(Semi-)correct handling of log rotation in multiprocess Python applications
Take a deep breath, and prepare to embark on a journey of discovery and self-improvement…
Having multiple processes open the same file for writing/appending is permitted in *NIX systems, with the caveat that if these processes write concurrently, then the file’s contents may end up interleaved or worse, overwriting each other. Overwriting content does not occur if all processes open the file in “append” mode, however their writes will possibly get interleaved and make it harder/impossible to read.
For production deployments of Django web apps using either gunicorn of uwsgi, typically multiple worker processes are spawned which log their messages into the same set of files using the
RotatingFileHandler class. This handler rotates the log file once its size exceeds a predefined threshold by renaming each backup to increase its backup number (e.g. foo.log.1 → foo.log.2) and finally renaming the original log file (foo.log → foo.log.1). The process that performs this rotation then creates a new file named foo.log and carries on logging its messages to this new file. However, as the previous file was simply renamed, any open file descriptors will continue pointing to the same file (since the inode hasn’t changed) and happily perform their I/O operations. This means that other gunicorn/uwsgi worker processes will continue logging messages into the now renamed foo.log.1 file.
The problem gets worse when the next HTTP request is received and taken by a different worker. This worker will attempt to log a message and the
RotatingFileHandler will once again look at the size of the file it is currently writing to and realize that a rotation is due. Therefore, foo.log.2 gets renamed to foo.log.3, foo.log.1 → foo.log.2 and foo.log → foo.log.1.
So now the situation is:

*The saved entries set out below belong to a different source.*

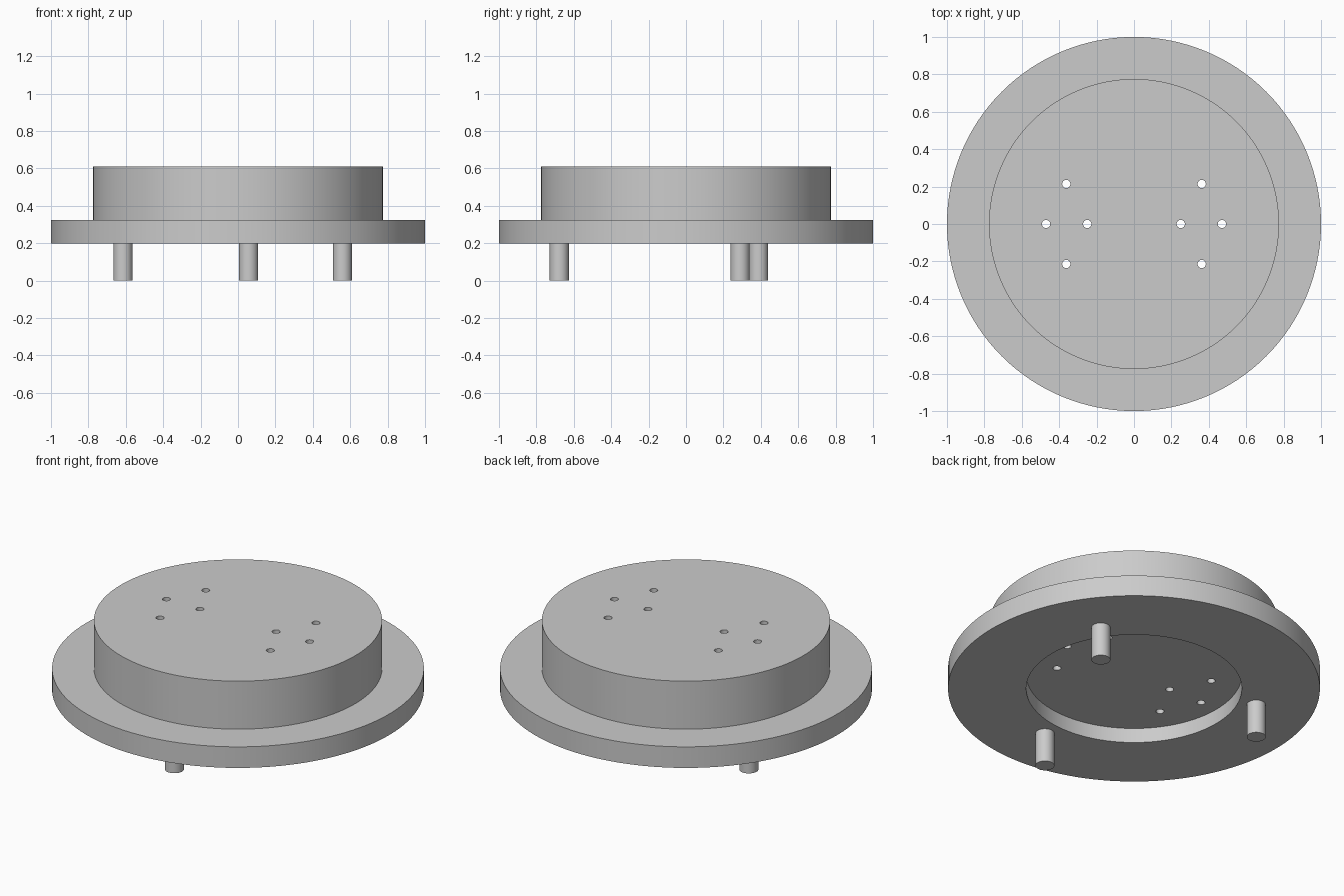
import bpy
import bmesh
import math
from mathutils import Matrix

SEGMENTS = 128
PLATE_BOTTOM, PLATE_TOP, DRUM_TOP = 0.2, 0.325, 0.61

default = bpy.data.objects.get("Cube")
if default:
    bpy.data.objects.remove(default, do_unlink=True)

grey = bpy.data.materials.new("plain_grey")
grey.use_nodes = True
color = (0.6, 0.6, 0.6, 1)
grey.diffuse_color = color
grey.node_tree.nodes["Principled BSDF"].inputs["Base Color"].default_value = color


def make_object(name, bm):
    bmesh.ops.recalc_face_normals(bm, faces=bm.faces)
    mesh = bpy.data.meshes.new(name)
    bm.to_mesh(mesh)
    bm.free()
    mesh.materials.append(grey)
    obj = bpy.data.objects.new(name, mesh)
    bpy.context.collection.objects.link(obj)
    return obj


def lathe(name, profile):
    """Turn (radius, z) points into a solid with flat capped ends."""
    bm = bmesh.new()
    rings = []
    for r, z in profile:
        angles = [2 * math.pi * i / SEGMENTS for i in range(SEGMENTS)]
        rings.append([bm.verts.new((r * math.cos(a), r * math.sin(a), z)) for a in angles])
    for a, b in zip(rings, rings[1:]):
        for i in range(SEGMENTS):
            j = (i + 1) % SEGMENTS
            bm.faces.new((a[i], a[j], b[j], b[i]))
    bm.faces.new(rings[0])
    bm.faces.new(rings[-1])
    return make_object(name, bm)


def add_cylinder(bm, x, y, radius, bottom, top, sides):
    bmesh.ops.create_cone(
        bm, cap_ends=True, segments=sides, radius1=radius, radius2=radius,
        depth=top - bottom, matrix=Matrix.Translation((x, y, (bottom + top) / 2)))


def smooth(obj):
    bpy.ops.object.select_all(action="DESELECT")
    obj.select_set(True)
    bpy.context.view_layer.objects.active = obj
    bpy.ops.object.shade_smooth_by_angle(angle=math.radians(30))


# Stepped body: recess ceiling, recess wall, flange and raised drum
body = lathe("stepped_body", [
    (0.58, 0.287), (0.58, PLATE_BOTTOM), (1, PLATE_BOTTOM), (1, PLATE_TOP),
    (0.775, PLATE_TOP), (0.775, DRUM_TOP)])

# Two diamond groups of small through holes
bm = bmesh.new()
for side in (-1, 1):
    for x, y in ((0.25, 0), (0.47, 0), (0.362, 0.214), (0.362, -0.214)):
        add_cylinder(bm, side * x, y, 0.022, 0.1, 0.8, 24)
cutter = make_object("hole_cutter", bm)
cutter.hide_render = True
holes = body.modifiers.new("holes", "BOOLEAN")
holes.operation = "DIFFERENCE"
holes.solver = "EXACT"
holes.object = cutter
bpy.context.view_layer.objects.active = body
bpy.ops.object.modifier_apply(modifier=holes.name)
bpy.data.objects.remove(cutter, do_unlink=True)
smooth(body)

# Three round feet, evenly spaced around the flange
for i, name in enumerate(("left_foot", "right_foot", "front_foot")):
    angle = math.radians(34.8 + 120 * i)
    bm = bmesh.new()
    add_cylinder(bm, 0.68 * math.cos(angle), 0.68 * math.sin(angle), 0.051, 0, PLATE_BOTTOM, 48)
    smooth(make_object(name, bm))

- the current worker is writing to the correct foo.log file;
- the worker that took the previous request is writing to foo.log.1;
- and all other workers are writing to foo.log.2.
Furthermore, when the maximum number of backups is reached, the final backup is deleted (*NIX systems allow deleting files that are open in other processes) and any workers still referring to that file will now write to nowhere (probably /dev/null).
And this is how an arbitrary amount of log messages gets lost into oblivion…
After looking at the source code for
RotatingFileHandler, I came to the conclusion that this handler cannot be used in this scenario because it provides no way to keep writing to the same file (in Python 2.7 at least). Despair not! There is hope!
The very old and wise logrotate program (nicely picked name) can help us here by performing the rotation in a slightly different manner. The logrotate configuration file shown below can be copied (and adapted) into /etc/logrotate.d/ and it will get executed once a day by the cron.daily task.
The crucial bit in this configuration (the copytruncate line) is that we are instructing logrotate to rotate the original file by making a copy of its contents to (`cp foo.log foo.log.1`) and then trucating the original file to zero bytes. Since the file’s name and inode remain the same, any workers logging to that file will continue to do so in blissful ignorance :)
In addition to this, we must now modify the logging configuration in our app to have all loggers use a regular
FileHandler instead of
RotatingFileHandler, since we can’t have Python rotating the logs for the reasons explained above in excruciating detail.
And that concludes our wonderful journey. Lost logs begone!